▸ **EXERCISE**:
Retype word for word the lines of the data below, from the first to the one bearing "bm.to_mesh(mesh)", with that one included.

*** DATA RECORDS

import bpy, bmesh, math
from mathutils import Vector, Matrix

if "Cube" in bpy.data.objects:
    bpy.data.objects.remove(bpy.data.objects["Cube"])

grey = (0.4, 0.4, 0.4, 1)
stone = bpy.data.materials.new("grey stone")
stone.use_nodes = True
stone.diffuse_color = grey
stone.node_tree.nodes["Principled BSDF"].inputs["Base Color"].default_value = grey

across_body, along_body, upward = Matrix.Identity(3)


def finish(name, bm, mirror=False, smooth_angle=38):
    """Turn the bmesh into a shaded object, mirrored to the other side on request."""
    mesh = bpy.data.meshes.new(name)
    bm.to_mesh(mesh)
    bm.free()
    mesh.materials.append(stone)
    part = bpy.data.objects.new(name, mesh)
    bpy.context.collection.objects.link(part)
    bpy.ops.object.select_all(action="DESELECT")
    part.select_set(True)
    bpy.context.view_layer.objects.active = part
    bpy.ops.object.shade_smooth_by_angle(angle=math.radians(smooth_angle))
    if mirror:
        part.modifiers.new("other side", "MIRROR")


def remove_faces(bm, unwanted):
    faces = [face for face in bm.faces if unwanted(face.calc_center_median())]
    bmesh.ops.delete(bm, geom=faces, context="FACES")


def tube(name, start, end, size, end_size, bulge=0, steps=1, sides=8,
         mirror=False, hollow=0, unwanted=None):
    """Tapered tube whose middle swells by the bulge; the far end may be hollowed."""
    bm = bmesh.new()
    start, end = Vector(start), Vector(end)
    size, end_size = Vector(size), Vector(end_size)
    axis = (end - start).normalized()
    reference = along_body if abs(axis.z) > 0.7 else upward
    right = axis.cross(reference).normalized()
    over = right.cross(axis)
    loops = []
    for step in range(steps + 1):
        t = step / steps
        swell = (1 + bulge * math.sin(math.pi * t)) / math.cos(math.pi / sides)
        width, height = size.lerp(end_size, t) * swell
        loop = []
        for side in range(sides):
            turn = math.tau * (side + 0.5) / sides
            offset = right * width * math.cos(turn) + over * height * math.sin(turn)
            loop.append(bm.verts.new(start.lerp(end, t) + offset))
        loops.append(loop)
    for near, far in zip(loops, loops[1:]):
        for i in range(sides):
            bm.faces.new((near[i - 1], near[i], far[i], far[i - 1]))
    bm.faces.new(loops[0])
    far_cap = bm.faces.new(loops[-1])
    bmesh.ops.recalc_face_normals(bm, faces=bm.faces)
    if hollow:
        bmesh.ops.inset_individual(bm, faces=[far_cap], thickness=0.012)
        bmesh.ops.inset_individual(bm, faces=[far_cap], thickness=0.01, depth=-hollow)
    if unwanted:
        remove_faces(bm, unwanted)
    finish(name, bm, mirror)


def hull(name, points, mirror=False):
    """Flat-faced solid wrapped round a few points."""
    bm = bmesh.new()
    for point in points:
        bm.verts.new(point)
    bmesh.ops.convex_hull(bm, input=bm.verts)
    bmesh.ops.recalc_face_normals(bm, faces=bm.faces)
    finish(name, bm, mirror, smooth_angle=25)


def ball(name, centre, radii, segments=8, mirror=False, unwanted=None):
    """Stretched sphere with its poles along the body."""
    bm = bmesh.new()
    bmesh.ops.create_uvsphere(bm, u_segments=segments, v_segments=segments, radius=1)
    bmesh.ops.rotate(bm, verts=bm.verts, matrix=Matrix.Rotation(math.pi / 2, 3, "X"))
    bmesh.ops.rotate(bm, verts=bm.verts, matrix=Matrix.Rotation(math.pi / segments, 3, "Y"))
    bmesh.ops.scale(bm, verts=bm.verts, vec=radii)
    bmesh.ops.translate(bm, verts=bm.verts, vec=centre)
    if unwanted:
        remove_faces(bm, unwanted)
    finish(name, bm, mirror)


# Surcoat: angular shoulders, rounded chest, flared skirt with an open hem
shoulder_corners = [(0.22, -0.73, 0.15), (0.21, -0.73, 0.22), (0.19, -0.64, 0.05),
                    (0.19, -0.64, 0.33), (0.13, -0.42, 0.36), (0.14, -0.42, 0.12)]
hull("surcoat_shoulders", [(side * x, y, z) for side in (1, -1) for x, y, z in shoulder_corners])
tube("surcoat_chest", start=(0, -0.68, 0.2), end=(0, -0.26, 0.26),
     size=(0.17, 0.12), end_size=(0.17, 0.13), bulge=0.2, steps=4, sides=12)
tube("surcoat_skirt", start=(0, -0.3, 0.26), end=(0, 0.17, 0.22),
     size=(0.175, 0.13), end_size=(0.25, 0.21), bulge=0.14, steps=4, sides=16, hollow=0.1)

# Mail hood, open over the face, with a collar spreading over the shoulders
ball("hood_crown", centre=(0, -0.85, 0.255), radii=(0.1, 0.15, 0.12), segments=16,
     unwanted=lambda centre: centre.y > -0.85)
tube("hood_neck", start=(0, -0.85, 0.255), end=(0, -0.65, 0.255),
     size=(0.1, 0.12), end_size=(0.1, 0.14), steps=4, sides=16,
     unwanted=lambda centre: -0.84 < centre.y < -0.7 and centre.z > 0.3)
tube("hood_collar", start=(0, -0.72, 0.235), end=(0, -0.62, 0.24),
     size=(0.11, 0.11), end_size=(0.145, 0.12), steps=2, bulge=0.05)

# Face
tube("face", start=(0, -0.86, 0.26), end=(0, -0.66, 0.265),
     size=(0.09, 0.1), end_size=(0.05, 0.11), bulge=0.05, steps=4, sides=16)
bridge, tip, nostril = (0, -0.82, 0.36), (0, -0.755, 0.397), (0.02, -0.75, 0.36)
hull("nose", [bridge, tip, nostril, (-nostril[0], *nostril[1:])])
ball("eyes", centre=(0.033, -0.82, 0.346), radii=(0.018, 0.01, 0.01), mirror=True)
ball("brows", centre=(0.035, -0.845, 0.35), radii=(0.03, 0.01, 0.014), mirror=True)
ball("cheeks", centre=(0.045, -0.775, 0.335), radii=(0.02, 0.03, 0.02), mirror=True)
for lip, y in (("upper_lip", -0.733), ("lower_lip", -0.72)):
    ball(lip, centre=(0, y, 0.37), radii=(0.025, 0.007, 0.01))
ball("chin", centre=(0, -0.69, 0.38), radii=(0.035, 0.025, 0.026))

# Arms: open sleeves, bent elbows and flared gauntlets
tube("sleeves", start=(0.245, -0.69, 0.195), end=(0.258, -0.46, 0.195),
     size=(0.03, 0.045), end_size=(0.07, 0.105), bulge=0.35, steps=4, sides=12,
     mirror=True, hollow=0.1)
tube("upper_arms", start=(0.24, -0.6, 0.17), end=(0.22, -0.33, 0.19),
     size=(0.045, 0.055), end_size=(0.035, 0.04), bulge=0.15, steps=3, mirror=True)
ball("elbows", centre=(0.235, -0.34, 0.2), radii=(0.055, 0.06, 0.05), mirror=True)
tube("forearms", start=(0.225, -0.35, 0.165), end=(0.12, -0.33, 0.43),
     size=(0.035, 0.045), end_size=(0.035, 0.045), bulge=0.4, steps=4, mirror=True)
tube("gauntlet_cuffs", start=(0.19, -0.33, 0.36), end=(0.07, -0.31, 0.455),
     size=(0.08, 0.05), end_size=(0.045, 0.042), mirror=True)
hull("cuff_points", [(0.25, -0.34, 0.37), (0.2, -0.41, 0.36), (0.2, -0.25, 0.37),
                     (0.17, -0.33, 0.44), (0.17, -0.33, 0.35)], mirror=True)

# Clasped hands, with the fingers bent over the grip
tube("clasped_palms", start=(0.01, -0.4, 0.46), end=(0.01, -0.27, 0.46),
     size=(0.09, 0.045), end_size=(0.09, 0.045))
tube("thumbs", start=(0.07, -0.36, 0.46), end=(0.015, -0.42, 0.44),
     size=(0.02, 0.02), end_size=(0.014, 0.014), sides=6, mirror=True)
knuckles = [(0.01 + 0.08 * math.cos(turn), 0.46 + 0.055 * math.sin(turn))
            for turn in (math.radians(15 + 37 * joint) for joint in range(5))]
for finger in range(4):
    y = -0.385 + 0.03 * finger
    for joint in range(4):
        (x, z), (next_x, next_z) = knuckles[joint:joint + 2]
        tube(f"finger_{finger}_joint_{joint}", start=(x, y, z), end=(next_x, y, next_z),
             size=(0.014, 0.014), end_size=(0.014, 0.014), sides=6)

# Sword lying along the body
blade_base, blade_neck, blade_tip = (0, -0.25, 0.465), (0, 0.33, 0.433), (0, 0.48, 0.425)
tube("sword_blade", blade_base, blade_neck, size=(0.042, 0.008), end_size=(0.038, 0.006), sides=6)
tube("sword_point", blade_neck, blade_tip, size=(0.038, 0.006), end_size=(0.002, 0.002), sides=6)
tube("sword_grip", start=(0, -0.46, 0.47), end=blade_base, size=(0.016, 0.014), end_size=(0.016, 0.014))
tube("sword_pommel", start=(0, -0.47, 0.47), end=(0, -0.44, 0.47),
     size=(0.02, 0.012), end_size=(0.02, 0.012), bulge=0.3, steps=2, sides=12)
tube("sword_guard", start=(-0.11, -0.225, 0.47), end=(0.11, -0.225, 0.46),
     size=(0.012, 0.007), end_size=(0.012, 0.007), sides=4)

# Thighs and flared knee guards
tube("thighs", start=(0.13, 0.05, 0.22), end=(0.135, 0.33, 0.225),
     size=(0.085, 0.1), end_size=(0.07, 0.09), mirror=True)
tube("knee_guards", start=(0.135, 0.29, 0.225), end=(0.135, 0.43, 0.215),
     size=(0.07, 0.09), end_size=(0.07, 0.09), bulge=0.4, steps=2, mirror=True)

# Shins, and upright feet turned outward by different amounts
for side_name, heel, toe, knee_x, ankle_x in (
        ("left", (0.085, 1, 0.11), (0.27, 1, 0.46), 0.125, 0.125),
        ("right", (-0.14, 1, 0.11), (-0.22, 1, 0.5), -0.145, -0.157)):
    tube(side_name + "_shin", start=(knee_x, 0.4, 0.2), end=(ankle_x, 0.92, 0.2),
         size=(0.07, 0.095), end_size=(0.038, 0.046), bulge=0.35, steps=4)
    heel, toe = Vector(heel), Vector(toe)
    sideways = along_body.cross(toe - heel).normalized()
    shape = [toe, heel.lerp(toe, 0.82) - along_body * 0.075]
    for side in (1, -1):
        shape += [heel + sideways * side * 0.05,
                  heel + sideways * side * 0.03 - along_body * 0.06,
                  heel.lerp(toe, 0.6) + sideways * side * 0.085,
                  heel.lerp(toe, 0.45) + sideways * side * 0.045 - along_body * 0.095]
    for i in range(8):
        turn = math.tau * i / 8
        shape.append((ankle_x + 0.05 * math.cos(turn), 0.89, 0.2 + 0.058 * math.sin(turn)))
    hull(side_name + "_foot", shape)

******

▸ **ANSWER SPACE**:
import bpy, bmesh, math
from mathutils import Vector, Matrix

if "Cube" in bpy.data.objects:
    bpy.data.objects.remove(bpy.data.objects["Cube"])

grey = (0.4, 0.4, 0.4, 1)
stone = bpy.data.materials.new("grey stone")
stone.use_nodes = True
stone.diffuse_color = grey
stone.node_tree.nodes["Principled BSDF"].inputs["Base Color"].default_value = grey

across_body, along_body, upward = Matrix.Identity(3)


def finish(name, bm, mirror=False, smooth_angle=38):
    """Turn the bmesh into a shaded object, mirrored to the other side on request."""
    mesh = bpy.data.meshes.new(name)
    bm.to_mesh(mesh)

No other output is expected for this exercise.